                              Now given, there are a few genuine attempts to break from the mold, and I have not played The Secret World so that could be one of them, however, that brings me to the other side of the coin of tone deafness. MMORPG Developers occasionally do try to innovate, but with their innovations typically come changes that end up poisoning the potential good those innovations could have done, or the innovations themselves end up being something that nobody wanted or needed, or the rest of the game was just so terrible that, no matter how good the innovation, a few decent innovations can not hold up a terrible game overall. I bring up Tabula Rasa as an example here, it brings up the excellent innovation of mouselook and action-oriented combat, but this innovation was poisoned by the fact the rest of the game was just a poor WoW clone, not even up to the standards of a typical WoW clone.

                              Those are the two biggest problems. There are other problems like the death of the Subscription model, largely pushed along by the introduction of quality free to play MMOs.

                              There is also the problem of the current quest system that can be summed up as: Developers, do NOT rely on quests to keep your playerbase amused, as, unless you have Blizzard's bank account, you will never be able to create quests faster than consumers will burn through them. Never. So why are you relying so much on do-once quests that will fail in keeping your playerbase in the game?

                              There is also the yearning for dynamic content, something I consider a bit of the holy grail of MMORPGs, one of the things that bothers many consumers of MMORPGs is that, regardless of what they do, the world remains largely static and unchanging. Now given, having a perfectly dynamic system is virtually impossible, but even pseudo-dynamic systems, like the old control points from Tabula Rasa, have the potential, properly implimented, to create a dynamic experiance for the player. One thing I would recommend to MMORPG developers is to take a look at RTS games sometime, infact, take a look at ALL the other genres. Imagine if you could incorporate an RTS into the overworld of your MMORPG. Having monsters patrolling around and attacking settlements, likewise NPC guards also patrolling around and attacking monsters, would make the game a much more dynamic experiance for virtually no cost.

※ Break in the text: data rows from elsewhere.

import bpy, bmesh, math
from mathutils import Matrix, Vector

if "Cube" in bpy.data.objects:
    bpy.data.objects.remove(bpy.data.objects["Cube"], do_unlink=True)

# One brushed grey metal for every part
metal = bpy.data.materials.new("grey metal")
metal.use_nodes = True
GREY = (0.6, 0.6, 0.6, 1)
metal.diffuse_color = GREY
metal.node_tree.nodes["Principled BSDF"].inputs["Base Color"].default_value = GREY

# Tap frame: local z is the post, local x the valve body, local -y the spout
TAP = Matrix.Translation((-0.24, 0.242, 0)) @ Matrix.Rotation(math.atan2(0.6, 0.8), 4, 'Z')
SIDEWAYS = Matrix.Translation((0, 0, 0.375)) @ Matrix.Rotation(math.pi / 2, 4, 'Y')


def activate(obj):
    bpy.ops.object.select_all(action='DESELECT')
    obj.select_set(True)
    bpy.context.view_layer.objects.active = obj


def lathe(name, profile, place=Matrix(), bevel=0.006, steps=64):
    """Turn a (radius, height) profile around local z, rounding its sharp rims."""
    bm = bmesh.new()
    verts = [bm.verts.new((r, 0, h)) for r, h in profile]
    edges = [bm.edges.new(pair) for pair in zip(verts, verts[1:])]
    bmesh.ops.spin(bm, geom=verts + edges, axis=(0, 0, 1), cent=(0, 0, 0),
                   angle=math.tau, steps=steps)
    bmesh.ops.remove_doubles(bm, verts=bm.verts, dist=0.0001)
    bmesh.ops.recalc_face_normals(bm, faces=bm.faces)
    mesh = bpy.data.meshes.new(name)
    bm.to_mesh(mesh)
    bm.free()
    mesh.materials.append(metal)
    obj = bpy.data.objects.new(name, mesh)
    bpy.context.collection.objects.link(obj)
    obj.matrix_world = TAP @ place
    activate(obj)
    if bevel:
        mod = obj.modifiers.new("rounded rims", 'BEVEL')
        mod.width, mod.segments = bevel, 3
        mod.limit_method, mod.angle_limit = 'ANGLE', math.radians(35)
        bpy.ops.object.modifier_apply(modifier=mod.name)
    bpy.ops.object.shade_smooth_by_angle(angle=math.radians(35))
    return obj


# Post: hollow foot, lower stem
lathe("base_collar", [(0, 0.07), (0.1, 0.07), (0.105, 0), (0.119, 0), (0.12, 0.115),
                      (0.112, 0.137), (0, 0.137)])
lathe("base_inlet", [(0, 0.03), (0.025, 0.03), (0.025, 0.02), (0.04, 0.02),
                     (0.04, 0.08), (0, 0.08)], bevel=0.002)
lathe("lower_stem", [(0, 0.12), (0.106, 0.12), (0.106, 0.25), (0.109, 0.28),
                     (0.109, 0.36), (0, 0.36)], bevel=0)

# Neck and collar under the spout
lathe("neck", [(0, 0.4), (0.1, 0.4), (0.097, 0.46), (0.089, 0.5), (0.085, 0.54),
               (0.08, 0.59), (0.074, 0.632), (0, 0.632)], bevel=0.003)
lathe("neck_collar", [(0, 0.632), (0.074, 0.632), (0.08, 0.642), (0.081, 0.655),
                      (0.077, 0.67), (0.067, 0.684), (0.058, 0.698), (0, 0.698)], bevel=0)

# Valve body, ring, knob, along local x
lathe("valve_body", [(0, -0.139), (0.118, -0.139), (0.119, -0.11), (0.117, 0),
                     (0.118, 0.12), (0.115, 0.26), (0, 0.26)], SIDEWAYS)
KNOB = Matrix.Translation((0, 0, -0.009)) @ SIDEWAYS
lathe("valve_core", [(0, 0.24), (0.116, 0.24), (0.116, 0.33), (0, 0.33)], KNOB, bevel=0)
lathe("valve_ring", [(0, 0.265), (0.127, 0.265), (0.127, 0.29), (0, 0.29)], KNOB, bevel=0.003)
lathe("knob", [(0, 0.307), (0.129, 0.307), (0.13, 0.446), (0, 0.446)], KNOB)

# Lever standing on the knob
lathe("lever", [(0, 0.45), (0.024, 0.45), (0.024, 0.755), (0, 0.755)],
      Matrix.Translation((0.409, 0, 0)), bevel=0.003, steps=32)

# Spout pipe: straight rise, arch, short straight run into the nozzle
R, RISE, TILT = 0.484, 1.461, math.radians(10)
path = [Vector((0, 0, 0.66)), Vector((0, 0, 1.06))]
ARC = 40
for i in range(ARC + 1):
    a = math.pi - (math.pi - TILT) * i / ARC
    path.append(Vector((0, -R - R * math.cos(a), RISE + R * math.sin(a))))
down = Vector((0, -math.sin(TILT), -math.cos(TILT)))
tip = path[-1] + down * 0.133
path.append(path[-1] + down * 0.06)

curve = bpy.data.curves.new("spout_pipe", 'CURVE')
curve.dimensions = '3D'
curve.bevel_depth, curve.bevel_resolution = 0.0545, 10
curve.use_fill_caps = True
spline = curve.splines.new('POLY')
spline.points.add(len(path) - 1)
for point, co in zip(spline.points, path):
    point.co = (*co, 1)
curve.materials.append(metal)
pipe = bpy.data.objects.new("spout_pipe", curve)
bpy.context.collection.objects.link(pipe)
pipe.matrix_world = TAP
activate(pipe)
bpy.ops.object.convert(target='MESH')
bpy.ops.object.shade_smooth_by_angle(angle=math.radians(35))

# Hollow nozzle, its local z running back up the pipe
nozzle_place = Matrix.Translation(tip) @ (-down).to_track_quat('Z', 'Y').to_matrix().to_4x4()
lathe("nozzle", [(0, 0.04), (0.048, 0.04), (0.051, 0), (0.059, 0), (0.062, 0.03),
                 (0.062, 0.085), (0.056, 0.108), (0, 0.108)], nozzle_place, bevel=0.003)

                              There are also a myriad of other issues, but I feel that I have covered most of the main ones. The thing is, unfortunately, due to the whole tone-deafness of the MMORPG Industry as a whole, the only way I feel that things are ever going to change for the better is if the whole rotting house comes crashing down, and with the way MMORPGs are going, that is going to be an inevitability.